Tapping a selection in a list menu requires two taps instead of one; the resistive touch was not sensitive enough; the home screen leaves a large blank space for the users to completely not utilize in a touch-centric phone. I didn’t regret getting this phone though; as a Symbian lover, I was able to bear with all the UI inconsistencies of the touch version of Symbian. It feels as if the developers of Symbian, instead of innovating a touch-friendly interface of Symbian, simply forced their way through enabling touch usage on the current, outdated Symbian interface. Their flagship soon after, the N97, was an epic fail that didn’t fix anything (and was in fact, slower than the Nokia 5800 due to memory issues).
The app selection in Symbian was also smaller – it was difficult to obtain apps, and they are often of poor quality. By the time I started to actually try to maximize the 5800’s potential as a smartphone, the iPhone app store and the Android Market was dominating the scene. Somehow, Nokia didn’t do a good enough job to attract more good developers to develop for its platform (they certainly have the numbers, but not the quality). For example, I really enjoyed my time with CameraFX, a camera app that adds a multitude of effects to the camera of the older Symbian versions, but a good camera effects app for the Nokia 5800 (and other Symbian 9.4 devices) cannot be found.
Don’t get me wrong, Symbian is a good OS. It does really well at what it can do (from my personal experience), even more than iOS and Android, but it didn’t develop. It gave its competitiors too much time to outshine it, and now it’s left to ruin. The new Symbian^3 didn’t help; it was already too late into the competition, fixing bugs and inconsistencies that should be fixed over a year ago. And at the moment of introducing Symbian^3, Nokia seems to have abandoned 90% of its development on S60v5, the platform with a LOT of users still. Nokia failed to create a favourable environment amidst the competition for developers and users alike to stay.
And that’s why, at the end of this story, my next phone, after owning (counts) 5 Nokia phones through 8 years, is going to run on the Android OS. I’m somewhat excited at the joint Nokia-Microsoft venture, and Nokia’s hardware still rocks as of now, but I can’t wait until Q4 of 2011 for Nokia to deliver a phone that has the hardware of N8 (a phone released a year ago), only running on Windows Phone 7. Nokia’s still playing catch up, and at this rate they can’t win me over anymore.
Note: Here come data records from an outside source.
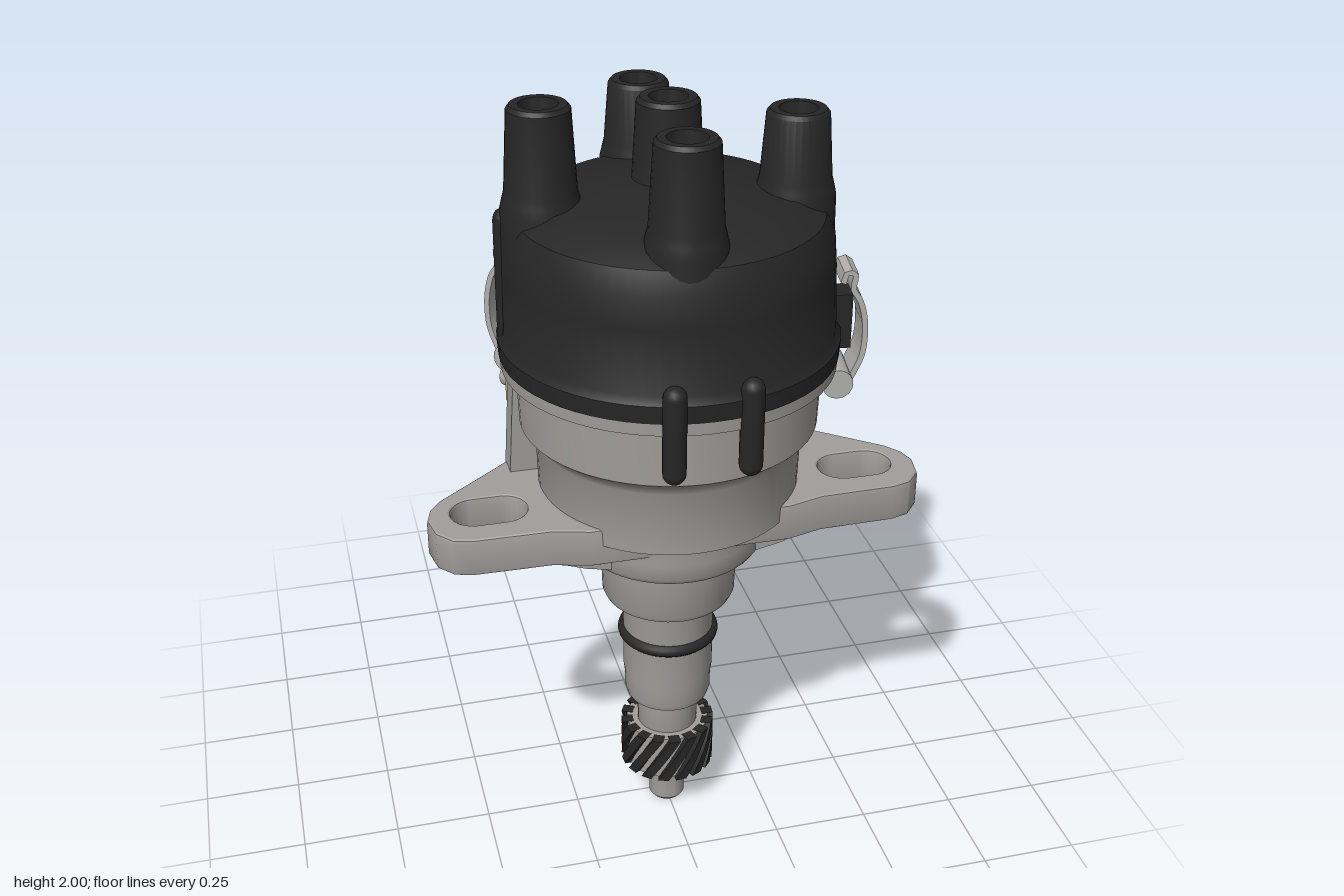
import * as THREE from 'three';
import { toCreasedNormals } from 'three/addons/utils/BufferGeometryUtils.js';

const mat = (name, color) => {
  const m = new THREE.MeshStandardMaterial({ color });
  m.name = name;
  return m;
};
const V = (x, y, z) => new THREE.Vector3(x, y, z);
const crease = (g) => toCreasedNormals(g, 0.6);
const CAP_Z = 0.252, SHAFT_Z = 0.268, VAC_Y = 1.275;

// Turned part, profile given as [radius, height] from bottom to top
const turned = (pts, seg = 48) =>
  crease(new THREE.LatheGeometry(pts.map((p) => new THREE.Vector2(p[0], p[1])), seg));

// Bent strip of sheet metal: path, width direction, width and thickness
function ribbon(points, widthDir, width, thick, steps = 28) {
  const curve = new THREE.CatmullRomCurve3(points);
  const pos = [], idx = [];
  for (let i = 0; i <= steps; i++) {
    const p = curve.getPointAt(i / steps), t = curve.getTangentAt(i / steps);
    const n = t.clone().cross(widthDir).normalize();
    const w = n.clone().cross(t).normalize();
    for (const [a, b] of [[1, 1], [-1, 1], [-1, -1], [1, -1]]) {
      const q = p.clone().addScaledVector(w, a * width / 2).addScaledVector(n, b * thick / 2);
      pos.push(q.x, q.y, q.z);
    }
  }
  for (let i = 0; i < steps; i++) {
    for (let k = 0; k < 4; k++) {
      const a = i * 4 + k, b = i * 4 + (k + 1) % 4, c = b + 4, d = a + 4;
      idx.push(a, b, c, a, c, d);
    }
  }
  const e = steps * 4;
  idx.push(0, 2, 1, 0, 3, 2, e, e + 1, e + 2, e, e + 2, e + 3);
  const g = new THREE.BufferGeometry();
  g.setAttribute('position', new THREE.Float32BufferAttribute(pos, 3));
  g.setIndex(idx);
  return crease(g);
}

export function createModel() {
  const root = new THREE.Group();
  const black = mat('black plastic', 0x262626);
  const grey = mat('cast aluminium', 0xa19e9b);
  const steel = mat('light steel', 0xb0afac);
  const cream = mat('cream plating', 0xcfc7a6);
  const olive = mat('yellow zinc', 0xb5ab78);
  const brass = mat('brass contact', 0xc99a4a);

  const add = (name, geo, material, x = 0, y = 0, z = 0, parent = root) => {
    const m = new THREE.Mesh(geo, material);
    m.name = name;
    m.position.set(x, y, z);
    parent.add(m);
    return m;
  };

  // Cap with shoulder and base rim
  add('cap', turned([[0.38, 1.375], [0.412, 1.38], [0.415, 1.425], [0.402, 1.445], [0.395, 1.6], [0.388, 1.68],
    [0.365, 1.73], [0.3, 1.765], [0.2, 1.78], [0.13, 1.80], [0, 1.81]], 64), black, 0, 0, CAP_Z);

  // Lead towers: x, z, top height
  for (const [x, z, top] of [[0, 0.235, 1.995], [0, -0.052, 1.95], [-0.3, 0.235, 2], [0.295, 0.285, 1.96], [-0.035, 0.53, 2]]) {
    add('leadTower', turned([[0.1, 1.46], [0.096, 1.755], [0.09, 1.78], [0.085, 1.8], [0.074, top - 0.01], [0.066, top],
      [0.046, top], [0.04, top - 0.07], [0.038, top - 0.1]], 32), black, x, 0, z);
    add('towerContact', new THREE.CylinderGeometry(0.04, 0.04, 0.008, 24), brass, x, top - 0.09, z);
  }

  // Locating studs at the front and ribs on the cap wall
  for (const x of [-0.09, 0.09]) {
    add('locatingStud', new THREE.CapsuleGeometry(0.028, 0.19, 6, 16), black, x, 1.35, 0.652);
  }
  for (const a of [-0.42, Math.PI + 0.1]) {
    add('capRib', new THREE.CapsuleGeometry(0.028, 0.29, 4, 12), black,
      0.385 * Math.cos(a), 1.58, CAP_Z + 0.385 * Math.sin(a));
  }

  // Housing bowl
  add('housing', turned([[0, 0.98], [0.325, 0.98], [0.33, 1.15], [0.345, 1.175], [0.368, 1.195], [0.373, 1.33],
    [0.408, 1.348], [0.41, 1.38], [0, 1.381]], 64), grey, 0, 0, CAP_Z);

  // Lower neck, spindle sleeve and drive shaft
  add('neck', turned([[0, 0.36], [0.108, 0.36], [0.114, 0.38], [0.114, 0.42], [0.118, 0.45], [0.118, 0.65], [0.125, 0.68],
    [0.165, 0.685], [0.172, 0.7], [0.176, 0.84], [0.23, 0.845], [0.24, 0.86], [0.24, 0.9], [0.25, 1.0], [0, 1.01]]),
    grey, 0, 0, SHAFT_Z);
  add('driveShaft', turned([[0, 0], [0.04, 0], [0.048, 0.01], [0.048, 0.15], [0.08, 0.26], [0.08, 0.37]], 32), grey, 0, 0, SHAFT_Z);
  add('sealRing', new THREE.TorusGeometry(0.115, 0.017, 12, 48).rotateX(Math.PI / 2), black, 0, 0.56, SHAFT_Z);

  // Helical gear
  add('gearCore', new THREE.CylinderGeometry(0.11, 0.11, 0.128, 32), grey, 0, 0.2, SHAFT_Z);
  const tooth = new THREE.BoxGeometry(0.034, 0.13, 0.03, 1, 6, 1);
  const tp = tooth.attributes.position;
  for (let i = 0; i < tp.count; i++) {
    const r = 0.11 + tp.getZ(i);
    const a = tp.getX(i) * (tp.getZ(i) > 0 ? 0.75 : 1) / 0.11 + tp.getY(i) * 5;
    tp.setXYZ(i, r * Math.sin(a), tp.getY(i), r * Math.cos(a));
  }
  const toothGeo = crease(tooth);
  for (let i = 0; i < 16; i++) {
    add('gearTooth', toothGeo, black, 0, 0.2, SHAFT_Z).rotation.y = i * Math.PI / 8;
  }

  // Mounting flange with a slotted ear on each side; shape y is model -z
  const half = [[0.27, -0.03], [0.37, -0.09], [0.58, -0.26], [0.61, -0.3], [0.622, -0.345], [0.61, -0.41],
    [0.575, -0.45], [0.53, -0.463], [0.34, -0.466], [0.25, -0.49]];
  const outline = [...half, ...half.slice().reverse().map(([x, y]) => [-x, y])];
  const flange = new THREE.Shape(outline.map(([x, y]) => new THREE.Vector2(x, y)).reverse());
  for (const s of [1, -1]) {
    const slot = new THREE.Path();
    const r = 0.06, cy = -0.333, x0 = Math.min(s * 0.435, s * 0.503), x1 = Math.max(s * 0.435, s * 0.503);
    slot.absarc(x1, cy, r, -Math.PI / 2, Math.PI / 2, false);
    slot.absarc(x0, cy, r, Math.PI / 2, Math.PI * 1.5, false);
    slot.closePath();
    flange.holes.push(slot);
  }
  const flangeGeo = new THREE.ExtrudeGeometry(flange, {
    depth: 0.08, bevelEnabled: true, bevelSize: 0.006, bevelOffset: -0.006, bevelThickness: 0.01, bevelSegments: 2, curveSegments: 16,
  }).rotateX(-Math.PI / 2);
  add('mountingFlange', crease(flangeGeo), grey, 0, 0.935, 0);

  // Sloping webs under the ears and upright buttresses above them
  for (const s of [1, -1]) {
    const web = new THREE.Shape([[0.18, 0.86], [0.25, 0.875], [0.32, 0.9], [0.4, 0.93], [0.18, 0.93]].map(([x, y]) => new THREE.Vector2(x, y)));
    const webGeo = new THREE.ExtrudeGeometry(web, { depth: 0.26, bevelEnabled: false }).translate(0, 0, -0.13);
    const butt = new THREE.Shape([[0.2, 1.0], [0.388, 1.0], [0.367, 1.35], [0.2, 1.35]].map(([x, y]) => new THREE.Vector2(x, y)));
    const buttGeo = new THREE.ExtrudeGeometry(butt, { depth: 0.07, bevelEnabled: false }).translate(0, 0, -0.035);
    const turn = s > 0 ? 0 : Math.PI;
    add('flangeWeb', webGeo, grey, 0, 0, 0.29).rotation.y = turn;
    add('buttress', buttGeo, grey, 0, 0, 0.13).rotation.y = turn;
  }

  // Spring clips holding the cap
  const clipPath = [[0.412, 1.545], [0.42, 1.572], [0.44, 1.568], [0.437, 1.53], [0.455, 1.5], [0.47, 1.44],
    [0.468, 1.36], [0.45, 1.31], [0.43, 1.27]].map(([x, y]) => V(x, y, 0));
  const clipGeo = ribbon(clipPath, V(0, 0, 1), 0.095, 0.014);
  for (const [x, z] of [[0.41, 0.07], [-0.33, -0.255]]) {
    const clip = new THREE.Group();
    clip.name = 'springClip';
    clip.position.z = CAP_Z;
    clip.rotation.y = -Math.atan2(z, x);
    root.add(clip);
    add('clipStrip', clipGeo, steel, 0, 0, 0, clip);
    add('clipPivot', new THREE.CylinderGeometry(0.038, 0.038, 0.14, 20).rotateX(Math.PI / 2), steel, 0.408, 1.288, 0, clip);
    add('clipLug', new THREE.BoxGeometry(0.07, 0.14, 0.07), black, 0.405, 1.44, 0, clip);
  }

  // Vacuum canister, turned about the z axis
  const axial = (pts, seg = 48) => turned(pts, seg).rotateX(-Math.PI / 2);
  add('canisterNeck', axial([[0, 0.19], [0.085, 0.2], [0.085, 0.29], [0.1, 0.325], [0.125, 0.345], [0.2, 0.352]]), olive, 0, VAC_Y, 0);
  add('canisterRim', axial([[0, 0.35], [0.25, 0.35], [0.264, 0.358], [0.264, 0.38], [0.25, 0.388], [0, 0.388]]), olive, 0, VAC_Y, 0);
  add('canisterDome', axial([[0.215, 0.385], [0.212, 0.42], [0.2, 0.44], [0.15, 0.495], [0.13, 0.507], [0.06, 0.51],
    [0.045, 0.525], [0.032, 0.545], [0.03, 0.673], [0.025, 0.678], [0, 0.678]]), cream, 0, VAC_Y + 0.01, 0);

  // Canister mounting pad, plate and bolts
  add('mountingPad', new THREE.BoxGeometry(0.12, 0.26, 0.16), grey, 0, 1.26, -0.12);
  add('mountingPlate', new THREE.BoxGeometry(0.28, 0.27, 0.022), olive, 0, 1.255, -0.208);
  for (const x of [-0.1, 0.1]) {
    for (const y of [1.125, 1.385]) {
      add('plateBolt', new THREE.CylinderGeometry(0.035, 0.038, 0.065, 20).rotateX(Math.PI / 2), steel, x, y, -0.225);
    }
  }

  // Side lugs with bolts, and the straps bracing the canister
  for (const s of [1, -1]) {
    const lug = new THREE.Group();
    lug.name = 'sideLug';
    lug.position.set(0, 1.15, CAP_Z);
    lug.rotation.y = Math.atan2(0.76, s * 0.65);
    root.add(lug);
    const rod = (name, r0, r1, a, b, m, seg = 24) =>
      add(name, new THREE.CylinderGeometry(r1, r0, b - a, seg).rotateZ(-Math.PI / 2), m, (a + b) / 2, 0, 0, lug);
    rod('lugBoss', 0.1, 0.07, 0.25, 0.445, grey);
    rod('lugWasher', 0.055, 0.055, 0.455, 0.478, olive);
    rod('lugBolt', 0.038, 0.034, 0.47, 0.515, steel);
    const path = [[0.07, 1.27, -0.275], [0.14, 1.25, -0.27], [0.2, 1.21, -0.23], [0.235, 1.17, -0.175], [0.265, 1.15, -0.125],
      [0.305, 1.145, -0.09], [0.35, 1.145, -0.055]].map(([x, y, z]) => V(s * x, y, z));
    add('braceStrap', ribbon(path, V(0, 1, 0), 0.07, 0.014), olive);
  }

  return root;
}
Goodbye Nokia, hello Android.
On a side note, after announcing that they are going to let Symbian die, now they say they will support it up to 2016. Good move for existing users (which are not much anyway), but they might as well not waste the money and focus more on the development of future phones.